WHAT THE TASK REQUIRES: Retype every entry exactly, character for character.

□ □ □ □ □ □ □

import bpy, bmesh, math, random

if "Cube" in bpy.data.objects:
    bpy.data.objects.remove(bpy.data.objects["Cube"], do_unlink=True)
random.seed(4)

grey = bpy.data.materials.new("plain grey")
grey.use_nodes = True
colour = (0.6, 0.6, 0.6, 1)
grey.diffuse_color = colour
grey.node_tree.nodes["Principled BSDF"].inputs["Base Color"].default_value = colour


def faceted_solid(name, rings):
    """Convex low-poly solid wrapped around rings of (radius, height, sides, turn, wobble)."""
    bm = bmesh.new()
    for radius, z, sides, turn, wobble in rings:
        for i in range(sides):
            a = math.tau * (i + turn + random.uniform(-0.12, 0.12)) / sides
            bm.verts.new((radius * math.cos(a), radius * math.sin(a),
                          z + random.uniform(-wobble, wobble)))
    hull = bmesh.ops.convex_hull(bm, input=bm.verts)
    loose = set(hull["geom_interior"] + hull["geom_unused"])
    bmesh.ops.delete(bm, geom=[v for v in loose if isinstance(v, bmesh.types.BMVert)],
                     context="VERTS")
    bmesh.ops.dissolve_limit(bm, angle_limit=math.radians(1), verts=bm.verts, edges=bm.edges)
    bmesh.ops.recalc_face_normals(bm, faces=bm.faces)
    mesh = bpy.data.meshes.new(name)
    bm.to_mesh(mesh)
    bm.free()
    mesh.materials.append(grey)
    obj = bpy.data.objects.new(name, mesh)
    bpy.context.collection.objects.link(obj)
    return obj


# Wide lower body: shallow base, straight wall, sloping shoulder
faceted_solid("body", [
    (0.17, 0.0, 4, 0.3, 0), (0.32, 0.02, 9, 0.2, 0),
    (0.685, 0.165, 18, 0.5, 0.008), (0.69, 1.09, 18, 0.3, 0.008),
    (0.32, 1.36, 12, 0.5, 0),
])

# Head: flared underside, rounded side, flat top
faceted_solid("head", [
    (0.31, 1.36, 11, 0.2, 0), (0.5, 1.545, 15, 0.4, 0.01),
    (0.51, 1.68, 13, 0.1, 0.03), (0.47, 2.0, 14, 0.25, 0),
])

□ □ □ □ □ □ □

ANSWER:
import bpy, bmesh, math, random

if "Cube" in bpy.data.objects:
    bpy.data.objects.remove(bpy.data.objects["Cube"], do_unlink=True)
random.seed(4)

grey = bpy.data.materials.new("plain grey")
grey.use_nodes = True
colour = (0.6, 0.6, 0.6, 1)
grey.diffuse_color = colour
grey.node_tree.nodes["Principled BSDF"].inputs["Base Color"].default_value = colour


def faceted_solid(name, rings):
    """Convex low-poly solid wrapped around rings of (radius, height, sides, turn, wobble)."""
    bm = bmesh.new()
    for radius, z, sides, turn, wobble in rings:
        for i in range(sides):
            a = math.tau * (i + turn + random.uniform(-0.12, 0.12)) / sides
            bm.verts.new((radius * math.cos(a), radius * math.sin(a),
                          z + random.uniform(-wobble, wobble)))
    hull = bmesh.ops.convex_hull(bm, input=bm.verts)
    loose = set(hull["geom_interior"] + hull["geom_unused"])
    bmesh.ops.delete(bm, geom=[v for v in loose if isinstance(v, bmesh.types.BMVert)],
                     context="VERTS")
    bmesh.ops.dissolve_limit(bm, angle_limit=math.radians(1), verts=bm.verts, edges=bm.edges)
    bmesh.ops.recalc_face_normals(bm, faces=bm.faces)
    mesh = bpy.data.meshes.new(name)
    bm.to_mesh(mesh)
    bm.free()
    mesh.materials.append(grey)
    obj = bpy.data.objects.new(name, mesh)
    bpy.context.collection.objects.link(obj)
    return obj


# Wide lower body: shallow base, straight wall, sloping shoulder
faceted_solid("body", [
    (0.17, 0.0, 4, 0.3, 0), (0.32, 0.02, 9, 0.2, 0),
    (0.685, 0.165, 18, 0.5, 0.008), (0.69, 1.09, 18, 0.3, 0.008),
    (0.32, 1.36, 12, 0.5, 0),
])

# Head: flared underside, rounded side, flat top
faceted_solid("head", [
    (0.31, 1.36, 11, 0.2, 0), (0.5, 1.545, 15, 0.4, 0.01),
    (0.51, 1.68, 13, 0.1, 0.03), (0.47, 2.0, 14, 0.25, 0),
])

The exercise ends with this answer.